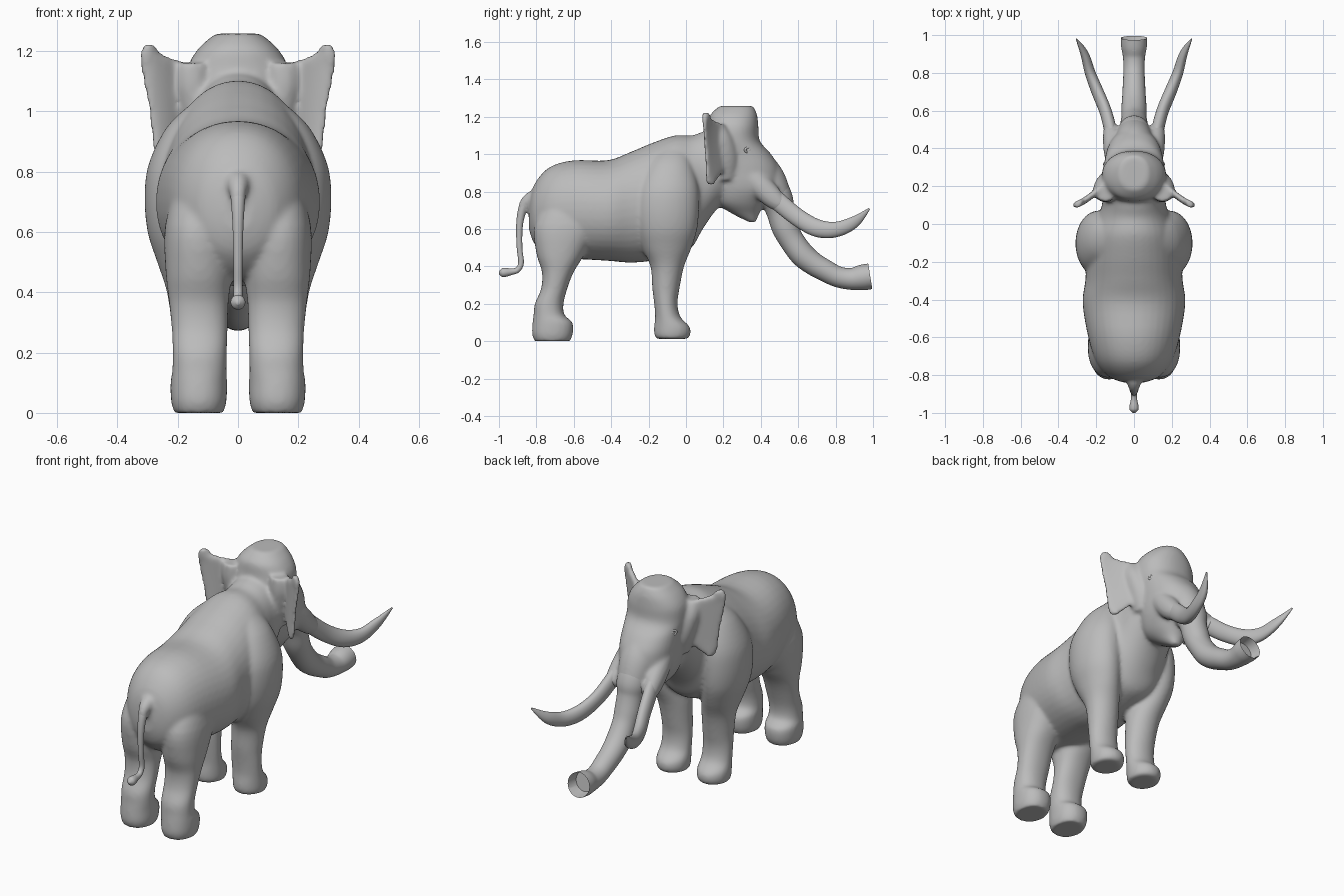
import bpy
import bmesh
import math
from mathutils import Vector

if "Cube" in bpy.data.objects:
    bpy.data.objects.remove(bpy.data.objects["Cube"], do_unlink=True)

hide_grey = bpy.data.materials.new("hide grey")
hide_grey.use_nodes = True
grey = (0.5, 0.5, 0.5, 1)
hide_grey.diffuse_color = grey
hide_grey.node_tree.nodes["Principled BSDF"].inputs["Base Color"].default_value = grey


def smooth_rows(rows, steps=4):
    """Catmull-Rom interpolation between section rows."""
    result = []
    for i in range(len(rows) - 1):
        before, start = rows[max(i - 1, 0)], rows[i]
        end, after = rows[i + 1], rows[min(i + 2, len(rows) - 1)]
        for k in range(steps):
            t = k / steps
            result.append([
                b + t / 2 * (c - a + t * (2 * a - 5 * b + 4 * c - d + t * (3 * (b - c) + d - a)))
                for a, b, c, d in zip(before, start, end, after)])
    return result + [list(rows[-1])]


def loft(bm, rings, power=2.0, sides=40):
    """Closed skin over (centre, half axis, half axis) rings; returns verts and end cap."""
    loops = []
    for centre, u, v in rings:
        loop = []
        for k in range(sides):
            angle = math.tau * k / sides
            c, s = math.cos(angle), math.sin(angle)
            c = math.copysign(abs(c) ** (2 / power), c)
            s = math.copysign(abs(s) ** (2 / power), s)
            loop.append(bm.verts.new(centre + u * c + v * s))
        loops.append(loop)
    for low, high in zip(loops, loops[1:]):
        for k in range(sides):
            n = (k + 1) % sides
            bm.faces.new((low[k], low[n], high[n], high[k]))
    bm.faces.new(loops[0][::-1])
    cap = bm.faces.new(loops[-1])
    return [vert for loop in loops for vert in loop], cap


def upright(bm, rows, power=2.0):
    """Loft of level sections: height, back, front, middle x, half width."""
    rings = [(Vector((x, (back + front) / 2, z)), Vector((w, 0, 0)),
              Vector((0, (front - back) / 2, 0)))
             for z, back, front, x, w in smooth_rows(rows)]
    return loft(bm, rings, power)


def tube(bm, rows, squash=1.0):
    """Tube along a path of x, y, z, radius; squash narrows it sideways."""
    rows = smooth_rows(rows, 6)
    points = [Vector(row[:3]) for row in rows]
    rings = []
    for i, point in enumerate(points):
        along = (points[min(i + 1, len(points) - 1)] - points[max(i - 1, 0)]).normalized()
        u = (Vector((1, 0, 0)) - along * along.x).normalized()
        radius = rows[i][3]
        rings.append((point, u * radius * squash, along.cross(u) * radius))
    return loft(bm, rings)


def finish(bm, name):
    bmesh.ops.recalc_face_normals(bm, faces=bm.faces)
    mesh = bpy.data.meshes.new(name)
    bm.to_mesh(mesh)
    bm.free()
    mesh.materials.append(hide_grey)
    mesh.shade_smooth()
    mesh.set_sharp_from_angle(angle=math.radians(50))
    obj = bpy.data.objects.new(name, mesh)
    bpy.context.collection.objects.link(obj)
    return obj


body = bmesh.new()

# Torso: y, top, bottom, half width
torso = [(-.84, .74, .6, .05), (-.81, .84, .52, .13), (-.73, .93, .45, .2),
         (-.6, .967, .44, .242), (-.42, .967, .43, .272), (-.3, 1.01, .42, .258),
         (-.18, 1.06, .43, .25), (-.06, 1.1, .46, .235), (.03, 1.1, .5, .2),
         (.09, 1.12, .6, .172), (.17, 1.14, .71, .16), (.25, 1.12, .75, .12)]
loft(body, [(Vector((0, y, (top + low) / 2)), Vector((w, 0, 0)), Vector((0, 0, (top - low) / 2)))
            for y, top, low, w in smooth_rows(torso)], 2.1)

# Head with high crown and pointed lower jaw
upright(body, [(.635, .34, .375, 0, .025), (.68, .25, .39, 0, .06), (.74, .16, .43, 0, .11),
               (.82, .13, .5, 0, .145), (.92, .12, .5, 0, .155), (1.0, .12, .455, 0, .16),
               (1.07, .11, .395, 0, .17), (1.15, .12, .387, 0, .165),
               (1.21, .13, .38, 0, .13), (1.258, .18, .36, 0, .075)], 2.2)

# Root of the trunk and of the tail, blended into the body
tube(body, [(0, .36, .95, .1), (0, .43, .86, .102), (0, .485, .75, .085), (0, .515, .67, .06)])
tube(body, [(0, -.76, .77, .045), (0, -.82, .765, .04), (0, -.865, .73, .029),
            (0, -.885, .65, .018)])

for side in (1, -1):
    # Hind leg running up into the thigh
    upright(body, [(0, -.81, -.62, side * .13, .082), (.04, -.823, -.605, side * .13, .092),
                   (.1, -.82, -.607, side * .13, .094), (.14, -.815, -.65, side * .128, .09),
                   (.2, -.808, -.655, side * .127, .09), (.28, -.775, -.635, side * .127, .093),
                   (.37, -.77, -.6, side * .13, .099), (.47, -.8, -.54, side * .13, .11),
                   (.62, -.81, -.47, side * .13, .112), (.78, -.73, -.52, side * .11, .09)], 2.2)
    # Fore leg running up into the shoulder
    upright(body, [(.012, -.16, .01, side * .13, .08), (.04, -.17, .025, side * .13, .088),
                   (.08, -.17, .018, side * .13, .09), (.13, -.165, -.03, side * .13, .087),
                   (.2, -.17, -.045, side * .13, .087), (.28, -.18, -.035, side * .132, .088),
                   (.4, -.19, -.01, side * .142, .094), (.5, -.235, .03, side * .165, .103),
                   (.6, -.265, .06, side * .185, .115), (.72, -.275, .07, side * .19, .12),
                   (.83, -.26, .065, side * .18, .115), (.95, -.2, .03, side * .15, .085),
                   (1.03, -.14, 0, side * .1, .05)])
    # Tusk socket on the cheek
    tube(body, [(side * .09, .3, .93, .06), (side * .105, .38, .85, .064),
                (side * .116, .46, .77, .058), (side * .125, .52, .72, .04)], .85)
    # Flared skull behind the eye that carries the ear
    upright(body, [(.86, .15, .27, side * .11, .05), (.97, .13, .28, side * .135, .06),
                   (1.08, .115, .255, side * .15, .065), (1.16, .12, .21, side * .15, .055)])
    # Cupped ear: height, inner x, outer x
    ear = [(.835, .24, .262), (.87, .205, .28), (.94, .15, .29), (1.04, .13, .304),
           (1.11, .13, .318), (1.155, .16, .325), (1.19, .25, .327), (1.222, .275, .312)]
    ear_verts, _ = loft(body, [(Vector((side * (a + b) / 2, 0, z)), Vector(((b - a) / 2, 0, 0)),
                                Vector((0, .02, 0))) for z, a, b in smooth_rows(ear)])
    for vert in ear_verts:
        reach = max(0, .32 - abs(vert.co.x)) / .15
        vert.co.y += .1 + .1 * reach ** 1.5

body_object = finish(body, "body")
blend = body_object.modifiers.new("blend parts", "REMESH")
blend.mode = "VOXEL"
blend.voxel_size = .01
blend.use_smooth_shade = True
soften = body_object.modifiers.new("soften", "SMOOTH")
soften.factor = .5
soften.iterations = 10

# Trunk with faint folds and a hollow flared tip
trunk = bmesh.new()
_, tip = tube(trunk, [(0, .41, .86, .08), (0, .46, .81, .086), (0, .488, .75, .086),
                      (0, .505, .69, .074), (0, .53, .61, .072), (0, .565, .54, .066),
                      (0, .62, .465, .066), (0, .68, .415, .062), (0, .74, .38, .059),
                      (0, .81, .345, .056), (0, .88, .333, .058), (0, .94, .34, .068),
                      (0, .985, .347, .069)])
bmesh.ops.inset_individual(trunk, faces=[tip], thickness=.02)
bmesh.ops.inset_individual(trunk, faces=[tip], thickness=.012)
bmesh.ops.translate(trunk, verts=tip.verts[:], vec=(0, -.06, 0))
finish(trunk, "trunk")

# Tail with a tufted end
tail = bmesh.new()
tube(tail, [(0, -.84, .755, .03), (0, -.872, .71, .024), (0, -.89, .62, .018),
            (0, -.89, .5, .015), (0, -.882, .42, .015), (0, -.9, .382, .015),
            (0, -.93, .372, .017), (0, -.965, .368, .024), (0, -.985, .366, .022),
            (0, -1, .365, .006)])
finish(tail, "tail")

for side, label in ((1, "left"), (-1, "right")):
    # Curved tusk
    tusk = bmesh.new()
    tube(tusk, [(side * .105, .4, .83, .05), (side * .125, .5, .74, .049),
                (side * .152, .6, .66, .047), (side * .193, .7, .605, .047),
                (side * .232, .8, .597, .041), (side * .262, .9, .637, .031),
                (side * .305, .98, .708, .005)], .68)
    finish(tusk, label + "_tusk")
    # Eyeball and the lid ring around it
    eye = bmesh.new()
    bmesh.ops.create_uvsphere(eye, u_segments=16, v_segments=10, radius=.015)
    finish(eye, label + "_eye").location = (side * .139, .335, 1.022)
    lid = bmesh.new()
    tube(lid, [(0, .023 * math.cos(k * math.tau / 12), .013 * math.sin(k * math.tau / 12), .006)
               for k in range(13)])
    lid_object = finish(lid, label + "_eyelid")
    lid_object.location = (side * .146, .335, 1.022)
    lid_object.rotation_euler.z = side * math.radians(35)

*****

**WHAT YOU WILL DO**
Check each line of the listing for "width". Show those that have it.

**WRITTEN REPLY**
    """Loft of level sections: height, back, front, middle x, half width."""
# Torso: y, top, bottom, half width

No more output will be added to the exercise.